Problem statement: Starting at the top line, print the entries below exactly as they are and skip every picture.

START Data under study

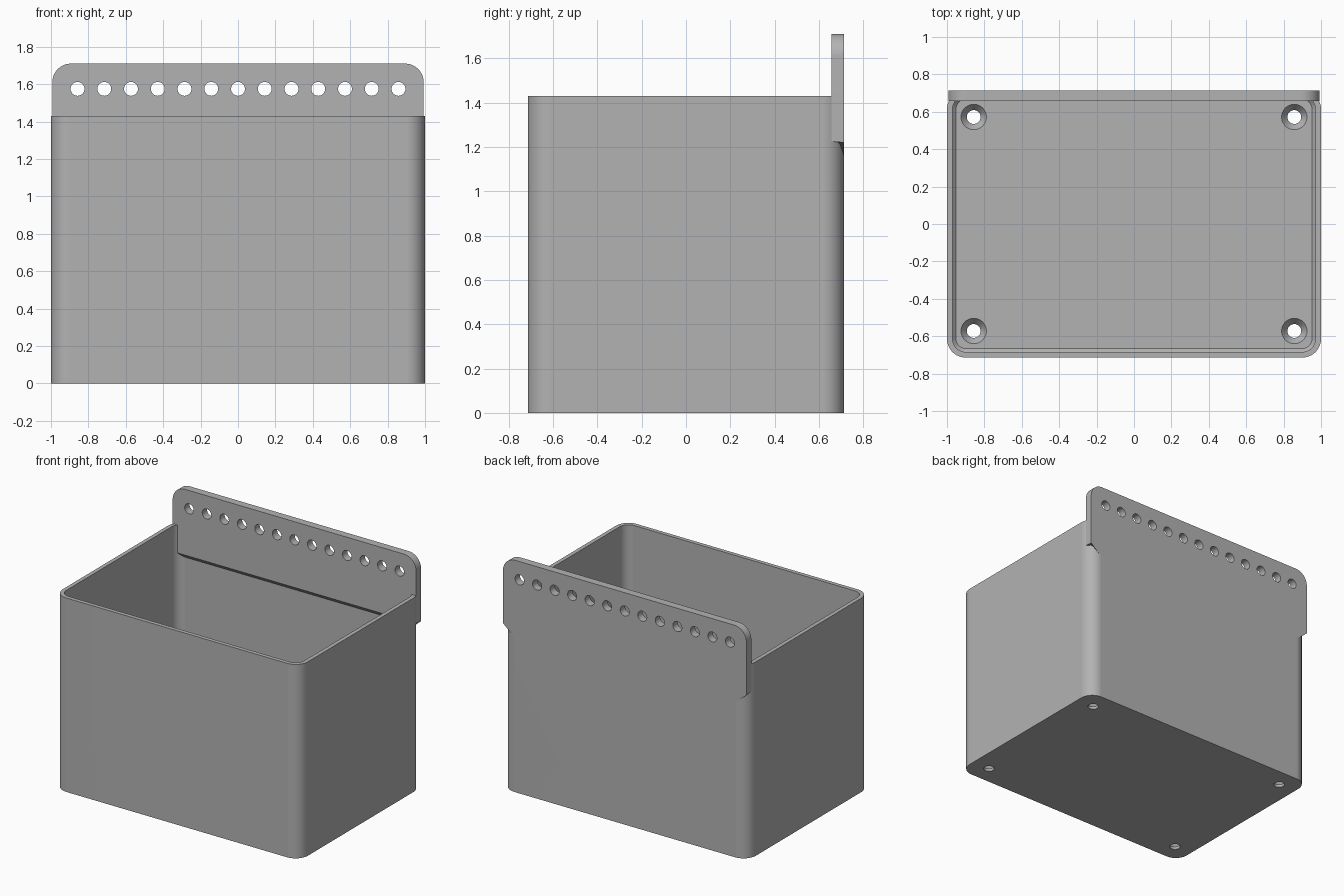
import bpy, bmesh, math
from mathutils import Vector, Matrix

cube = bpy.data.objects.get("Cube")
if cube:
    bpy.data.objects.remove(cube, do_unlink=True)

HALF_X, HALF_Y, BOX_H = 1.0, 0.714, 1.43
WALL, FLOOR = 0.03, 0.06
PLATE_X, PLATE_FRONT, PLATE_TOP, PLATE_LOW = 0.993, 0.657, 1.71, 1.16

grey = bpy.data.materials.new("plain_grey")
grey.use_nodes = True
colour = (0.45, 0.45, 0.45, 1)
grey.diffuse_color = colour
grey.node_tree.nodes["Principled BSDF"].inputs["Base Color"].default_value = colour


def make_object(name, bm):
    bmesh.ops.recalc_face_normals(bm, faces=bm.faces)
    mesh = bpy.data.meshes.new(name)
    bm.to_mesh(mesh)
    bm.free()
    mesh.materials.append(grey)
    obj = bpy.data.objects.new(name, mesh)
    bpy.context.collection.objects.link(obj)
    return obj


def arc(cx, cy, r, start, steps=12):
    """Quarter circle of points, counter-clockwise from start degrees."""
    angles = [math.radians(start + 90 * i / steps) for i in range(steps + 1)]
    return [(cx + r * math.cos(a), cy + r * math.sin(a)) for a in angles]


def rounded_rect(hx, hy, r):
    x, y = hx - r, hy - r
    return (arc(x, y, r, 0) + arc(-x, y, r, 90)
            + arc(-x, -y, r, 180) + arc(x, -y, r, 270))


def loft(bm, rings):
    """Closed solid through rings with equal point counts."""
    loops = [[bm.verts.new(p) for p in ring] for ring in rings]
    for low, high in zip(loops, loops[1:]):
        for i in range(len(low)):
            j = (i + 1) % len(low)
            bm.faces.new((low[i], low[j], high[j], high[i]))
    bm.faces.new(loops[0])
    bm.faces.new(loops[-1])


def level(points, z):
    return [(x, y, z) for x, y in points]


def boolean(target, tool, operation):
    mod = target.modifiers.new(operation.lower(), 'BOOLEAN')
    mod.operation, mod.object, mod.solver = operation, tool, 'EXACT'
    bpy.context.view_layer.objects.active = target
    bpy.ops.object.modifier_apply(modifier=mod.name)
    bpy.data.objects.remove(tool, do_unlink=True)


# Outer box
bm = bmesh.new()
outline = rounded_rect(HALF_X, HALF_Y, 0.1)
loft(bm, [level(outline, 0), level(outline, BOX_H)])
bin_body = make_object("storage_bin", bm)

# Cavity with a small chamfer around the floor
bm = bmesh.new()
inner_x, inner_y = HALF_X - WALL, HALF_Y - WALL
wide = rounded_rect(inner_x, inner_y, 0.07)
narrow = rounded_rect(inner_x - 0.018, inner_y - 0.018, 0.052)
loft(bm, [level(narrow, FLOOR), level(wide, FLOOR + 0.018), level(wide, BOX_H + 0.1)])
boolean(bin_body, make_object("cavity_cutter", bm), 'DIFFERENCE')

# Mounting plate along the back, its underside rising inward and at the ends
bm = bmesh.new()
r = 0.1
outline = arc(PLATE_X - r, PLATE_TOP - r, r, 0) + arc(r - PLATE_X, PLATE_TOP - r, r, 90)
ends = PLATE_X - 0.07
back = outline + [(-PLATE_X, PLATE_LOW + 0.06), (-ends, PLATE_LOW),
                  (ends, PLATE_LOW), (PLATE_X, PLATE_LOW + 0.06)]
front = [(x, max(z, PLATE_LOW + 0.065)) for x, z in back]
loft(bm, [[(x, PLATE_FRONT, z) for x, z in front], [(x, HALF_Y, z) for x, z in back]])
boolean(bin_body, make_object("mounting_plate", bm), 'UNION')

# Row of holes through the plate
bm = bmesh.new()
turn = Matrix.Rotation(math.pi / 2, 4, 'X')
for i in range(-6, 7):
    spot = Matrix.Translation(Vector((i * 0.143, HALF_Y, 1.575)))
    bmesh.ops.create_cone(bm, cap_ends=True, segments=32, radius1=0.037,
                          radius2=0.037, depth=0.4, matrix=spot @ turn)
boolean(bin_body, make_object("plate_hole_cutter", bm), 'DIFFERENCE')

# Countersunk screw holes in the floor corners
bm = bmesh.new()
for sx in (-1, 1):
    for sy in (-1, 1):
        rings = []
        for radius, z in ((0.037, -0.1), (0.037, 0.02), (0.068, FLOOR), (0.068, 0.1)):
            rings.append([(sx * 0.857 + radius * math.cos(a), sy * 0.572 + radius * math.sin(a), z)
                          for a in (math.tau * k / 32 for k in range(32))])
        loft(bm, rings)
boolean(bin_body, make_object("screw_hole_cutter", bm), 'DIFFERENCE')

# Smooth round corners, crisp edges
for obj in bpy.context.selected_objects:
    obj.select_set(False)
bin_body.select_set(True)
bpy.context.view_layer.objects.active = bin_body
bpy.ops.object.shade_smooth_by_angle(angle=math.radians(25))
weighted = bin_body.modifiers.new("even_shading", 'WEIGHTED_NORMAL')
weighted.keep_sharp = True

END Data under study

Task output:
import bpy, bmesh, math
from mathutils import Vector, Matrix

cube = bpy.data.objects.get("Cube")
if cube:
    bpy.data.objects.remove(cube, do_unlink=True)

HALF_X, HALF_Y, BOX_H = 1.0, 0.714, 1.43
WALL, FLOOR = 0.03, 0.06
PLATE_X, PLATE_FRONT, PLATE_TOP, PLATE_LOW = 0.993, 0.657, 1.71, 1.16

grey = bpy.data.materials.new("plain_grey")
grey.use_nodes = True
colour = (0.45, 0.45, 0.45, 1)
grey.diffuse_color = colour
grey.node_tree.nodes["Principled BSDF"].inputs["Base Color"].default_value = colour


def make_object(name, bm):
    bmesh.ops.recalc_face_normals(bm, faces=bm.faces)
    mesh = bpy.data.meshes.new(name)
    bm.to_mesh(mesh)
    bm.free()
    mesh.materials.append(grey)
    obj = bpy.data.objects.new(name, mesh)
    bpy.context.collection.objects.link(obj)
    return obj


def arc(cx, cy, r, start, steps=12):
    """Quarter circle of points, counter-clockwise from start degrees."""
    angles = [math.radians(start + 90 * i / steps) for i in range(steps + 1)]
    return [(cx + r * math.cos(a), cy + r * math.sin(a)) for a in angles]


def rounded_rect(hx, hy, r):
    x, y = hx - r, hy - r
    return (arc(x, y, r, 0) + arc(-x, y, r, 90)
            + arc(-x, -y, r, 180) + arc(x, -y, r, 270))


def loft(bm, rings):
    """Closed solid through rings with equal point counts."""
    loops = [[bm.verts.new(p) for p in ring] for ring in rings]
    for low, high in zip(loops, loops[1:]):
        for i in range(len(low)):
            j = (i + 1) % len(low)
            bm.faces.new((low[i], low[j], high[j], high[i]))
    bm.faces.new(loops[0])
    bm.faces.new(loops[-1])


def level(points, z):
    return [(x, y, z) for x, y in points]


def boolean(target, tool, operation):
    mod = target.modifiers.new(operation.lower(), 'BOOLEAN')
    mod.operation, mod.object, mod.solver = operation, tool, 'EXACT'
    bpy.context.view_layer.objects.active = target
    bpy.ops.object.modifier_apply(modifier=mod.name)
    bpy.data.objects.remove(tool, do_unlink=True)


# Outer box
bm = bmesh.new()
outline = rounded_rect(HALF_X, HALF_Y, 0.1)
loft(bm, [level(outline, 0), level(outline, BOX_H)])
bin_body = make_object("storage_bin", bm)

# Cavity with a small chamfer around the floor
bm = bmesh.new()
inner_x, inner_y = HALF_X - WALL, HALF_Y - WALL
wide = rounded_rect(inner_x, inner_y, 0.07)
narrow = rounded_rect(inner_x - 0.018, inner_y - 0.018, 0.052)
loft(bm, [level(narrow, FLOOR), level(wide, FLOOR + 0.018), level(wide, BOX_H + 0.1)])
boolean(bin_body, make_object("cavity_cutter", bm), 'DIFFERENCE')

# Mounting plate along the back, its underside rising inward and at the ends
bm = bmesh.new()
r = 0.1
outline = arc(PLATE_X - r, PLATE_TOP - r, r, 0) + arc(r - PLATE_X, PLATE_TOP - r, r, 90)
ends = PLATE_X - 0.07
back = outline + [(-PLATE_X, PLATE_LOW + 0.06), (-ends, PLATE_LOW),
                  (ends, PLATE_LOW), (PLATE_X, PLATE_LOW + 0.06)]
front = [(x, max(z, PLATE_LOW + 0.065)) for x, z in back]
loft(bm, [[(x, PLATE_FRONT, z) for x, z in front], [(x, HALF_Y, z) for x, z in back]])
boolean(bin_body, make_object("mounting_plate", bm), 'UNION')

# Row of holes through the plate
bm = bmesh.new()
turn = Matrix.Rotation(math.pi / 2, 4, 'X')
for i in range(-6, 7):
    spot = Matrix.Translation(Vector((i * 0.143, HALF_Y, 1.575)))
    bmesh.ops.create_cone(bm, cap_ends=True, segments=32, radius1=0.037,
                          radius2=0.037, depth=0.4, matrix=spot @ turn)
boolean(bin_body, make_object("plate_hole_cutter", bm), 'DIFFERENCE')

# Countersunk screw holes in the floor corners
bm = bmesh.new()
for sx in (-1, 1):
    for sy in (-1, 1):
        rings = []
        for radius, z in ((0.037, -0.1), (0.037, 0.02), (0.068, FLOOR), (0.068, 0.1)):
            rings.append([(sx * 0.857 + radius * math.cos(a), sy * 0.572 + radius * math.sin(a), z)
                          for a in (math.tau * k / 32 for k in range(32))])
        loft(bm, rings)
boolean(bin_body, make_object("screw_hole_cutter", bm), 'DIFFERENCE')

# Smooth round corners, crisp edges
for obj in bpy.context.selected_objects:
    obj.select_set(False)
bin_body.select_set(True)
bpy.context.view_layer.objects.active = bin_body
bpy.ops.object.shade_smooth_by_angle(angle=math.radians(25))
weighted = bin_body.modifiers.new("even_shading", 'WEIGHTED_NORMAL')
weighted.keep_sharp = True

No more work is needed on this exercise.